Exercise description: Because the material must match the original, reproduce every line of it exactly.

Exercise data:
================================

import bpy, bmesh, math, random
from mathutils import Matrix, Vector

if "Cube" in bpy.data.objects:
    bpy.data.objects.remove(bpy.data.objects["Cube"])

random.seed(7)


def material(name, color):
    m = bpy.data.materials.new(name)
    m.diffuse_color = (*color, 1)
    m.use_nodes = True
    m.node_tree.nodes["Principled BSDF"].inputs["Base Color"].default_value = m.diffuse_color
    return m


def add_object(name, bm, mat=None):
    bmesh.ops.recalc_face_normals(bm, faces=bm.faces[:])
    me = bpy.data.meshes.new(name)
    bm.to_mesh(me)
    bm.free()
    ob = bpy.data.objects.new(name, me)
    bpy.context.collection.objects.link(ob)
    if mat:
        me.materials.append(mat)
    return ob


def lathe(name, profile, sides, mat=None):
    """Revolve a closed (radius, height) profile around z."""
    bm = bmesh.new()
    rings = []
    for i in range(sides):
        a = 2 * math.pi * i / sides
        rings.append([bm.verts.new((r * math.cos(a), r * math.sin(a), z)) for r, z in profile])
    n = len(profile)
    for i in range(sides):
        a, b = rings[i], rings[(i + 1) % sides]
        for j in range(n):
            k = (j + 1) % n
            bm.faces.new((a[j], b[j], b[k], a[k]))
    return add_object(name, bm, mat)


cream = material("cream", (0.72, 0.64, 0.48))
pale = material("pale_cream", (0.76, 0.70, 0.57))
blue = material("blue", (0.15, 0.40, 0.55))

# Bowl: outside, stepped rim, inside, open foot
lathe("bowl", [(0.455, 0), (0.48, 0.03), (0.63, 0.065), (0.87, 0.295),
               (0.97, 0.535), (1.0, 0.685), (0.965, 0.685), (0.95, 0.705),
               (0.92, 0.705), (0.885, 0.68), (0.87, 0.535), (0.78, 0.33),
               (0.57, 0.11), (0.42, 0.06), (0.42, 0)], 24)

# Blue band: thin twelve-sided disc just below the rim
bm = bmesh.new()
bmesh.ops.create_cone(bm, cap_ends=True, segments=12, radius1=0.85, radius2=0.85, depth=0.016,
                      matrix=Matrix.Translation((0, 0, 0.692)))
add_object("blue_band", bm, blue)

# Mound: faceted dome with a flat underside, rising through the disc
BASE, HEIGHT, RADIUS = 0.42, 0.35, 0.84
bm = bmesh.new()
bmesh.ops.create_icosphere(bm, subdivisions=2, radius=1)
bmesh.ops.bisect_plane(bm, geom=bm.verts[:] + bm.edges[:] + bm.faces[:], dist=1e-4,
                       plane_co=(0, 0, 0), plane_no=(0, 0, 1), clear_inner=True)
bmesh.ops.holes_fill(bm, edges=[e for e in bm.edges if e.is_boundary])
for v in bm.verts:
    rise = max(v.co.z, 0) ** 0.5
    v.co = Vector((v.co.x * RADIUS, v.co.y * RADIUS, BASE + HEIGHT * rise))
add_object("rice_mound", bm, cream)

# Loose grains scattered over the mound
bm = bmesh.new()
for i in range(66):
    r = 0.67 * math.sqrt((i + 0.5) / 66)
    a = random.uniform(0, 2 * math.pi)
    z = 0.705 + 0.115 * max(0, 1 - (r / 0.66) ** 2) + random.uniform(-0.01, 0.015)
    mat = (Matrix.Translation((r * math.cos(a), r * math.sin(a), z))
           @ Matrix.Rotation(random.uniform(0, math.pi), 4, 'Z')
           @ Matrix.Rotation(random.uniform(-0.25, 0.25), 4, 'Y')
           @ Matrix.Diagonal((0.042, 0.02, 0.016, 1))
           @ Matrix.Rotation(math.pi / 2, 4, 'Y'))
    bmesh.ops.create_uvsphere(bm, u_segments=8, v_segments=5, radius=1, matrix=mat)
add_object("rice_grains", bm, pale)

================================

Problem solution:
import bpy, bmesh, math, random
from mathutils import Matrix, Vector

if "Cube" in bpy.data.objects:
    bpy.data.objects.remove(bpy.data.objects["Cube"])

random.seed(7)


def material(name, color):
    m = bpy.data.materials.new(name)
    m.diffuse_color = (*color, 1)
    m.use_nodes = True
    m.node_tree.nodes["Principled BSDF"].inputs["Base Color"].default_value = m.diffuse_color
    return m


def add_object(name, bm, mat=None):
    bmesh.ops.recalc_face_normals(bm, faces=bm.faces[:])
    me = bpy.data.meshes.new(name)
    bm.to_mesh(me)
    bm.free()
    ob = bpy.data.objects.new(name, me)
    bpy.context.collection.objects.link(ob)
    if mat:
        me.materials.append(mat)
    return ob


def lathe(name, profile, sides, mat=None):
    """Revolve a closed (radius, height) profile around z."""
    bm = bmesh.new()
    rings = []
    for i in range(sides):
        a = 2 * math.pi * i / sides
        rings.append([bm.verts.new((r * math.cos(a), r * math.sin(a), z)) for r, z in profile])
    n = len(profile)
    for i in range(sides):
        a, b = rings[i], rings[(i + 1) % sides]
        for j in range(n):
            k = (j + 1) % n
            bm.faces.new((a[j], b[j], b[k], a[k]))
    return add_object(name, bm, mat)


cream = material("cream", (0.72, 0.64, 0.48))
pale = material("pale_cream", (0.76, 0.70, 0.57))
blue = material("blue", (0.15, 0.40, 0.55))

# Bowl: outside, stepped rim, inside, open foot
lathe("bowl", [(0.455, 0), (0.48, 0.03), (0.63, 0.065), (0.87, 0.295),
               (0.97, 0.535), (1.0, 0.685), (0.965, 0.685), (0.95, 0.705),
               (0.92, 0.705), (0.885, 0.68), (0.87, 0.535), (0.78, 0.33),
               (0.57, 0.11), (0.42, 0.06), (0.42, 0)], 24)

# Blue band: thin twelve-sided disc just below the rim
bm = bmesh.new()
bmesh.ops.create_cone(bm, cap_ends=True, segments=12, radius1=0.85, radius2=0.85, depth=0.016,
                      matrix=Matrix.Translation((0, 0, 0.692)))
add_object("blue_band", bm, blue)

# Mound: faceted dome with a flat underside, rising through the disc
BASE, HEIGHT, RADIUS = 0.42, 0.35, 0.84
bm = bmesh.new()
bmesh.ops.create_icosphere(bm, subdivisions=2, radius=1)
bmesh.ops.bisect_plane(bm, geom=bm.verts[:] + bm.edges[:] + bm.faces[:], dist=1e-4,
                       plane_co=(0, 0, 0), plane_no=(0, 0, 1), clear_inner=True)
bmesh.ops.holes_fill(bm, edges=[e for e in bm.edges if e.is_boundary])
for v in bm.verts:
    rise = max(v.co.z, 0) ** 0.5
    v.co = Vector((v.co.x * RADIUS, v.co.y * RADIUS, BASE + HEIGHT * rise))
add_object("rice_mound", bm, cream)

# Loose grains scattered over the mound
bm = bmesh.new()
for i in range(66):
    r = 0.67 * math.sqrt((i + 0.5) / 66)
    a = random.uniform(0, 2 * math.pi)
    z = 0.705 + 0.115 * max(0, 1 - (r / 0.66) ** 2) + random.uniform(-0.01, 0.015)
    mat = (Matrix.Translation((r * math.cos(a), r * math.sin(a), z))
           @ Matrix.Rotation(random.uniform(0, math.pi), 4, 'Z')
           @ Matrix.Rotation(random.uniform(-0.25, 0.25), 4, 'Y')
           @ Matrix.Diagonal((0.042, 0.02, 0.016, 1))
           @ Matrix.Rotation(math.pi / 2, 4, 'Y'))
    bmesh.ops.create_uvsphere(bm, u_segments=8, v_segments=5, radius=1, matrix=mat)
add_object("rice_grains", bm, pale)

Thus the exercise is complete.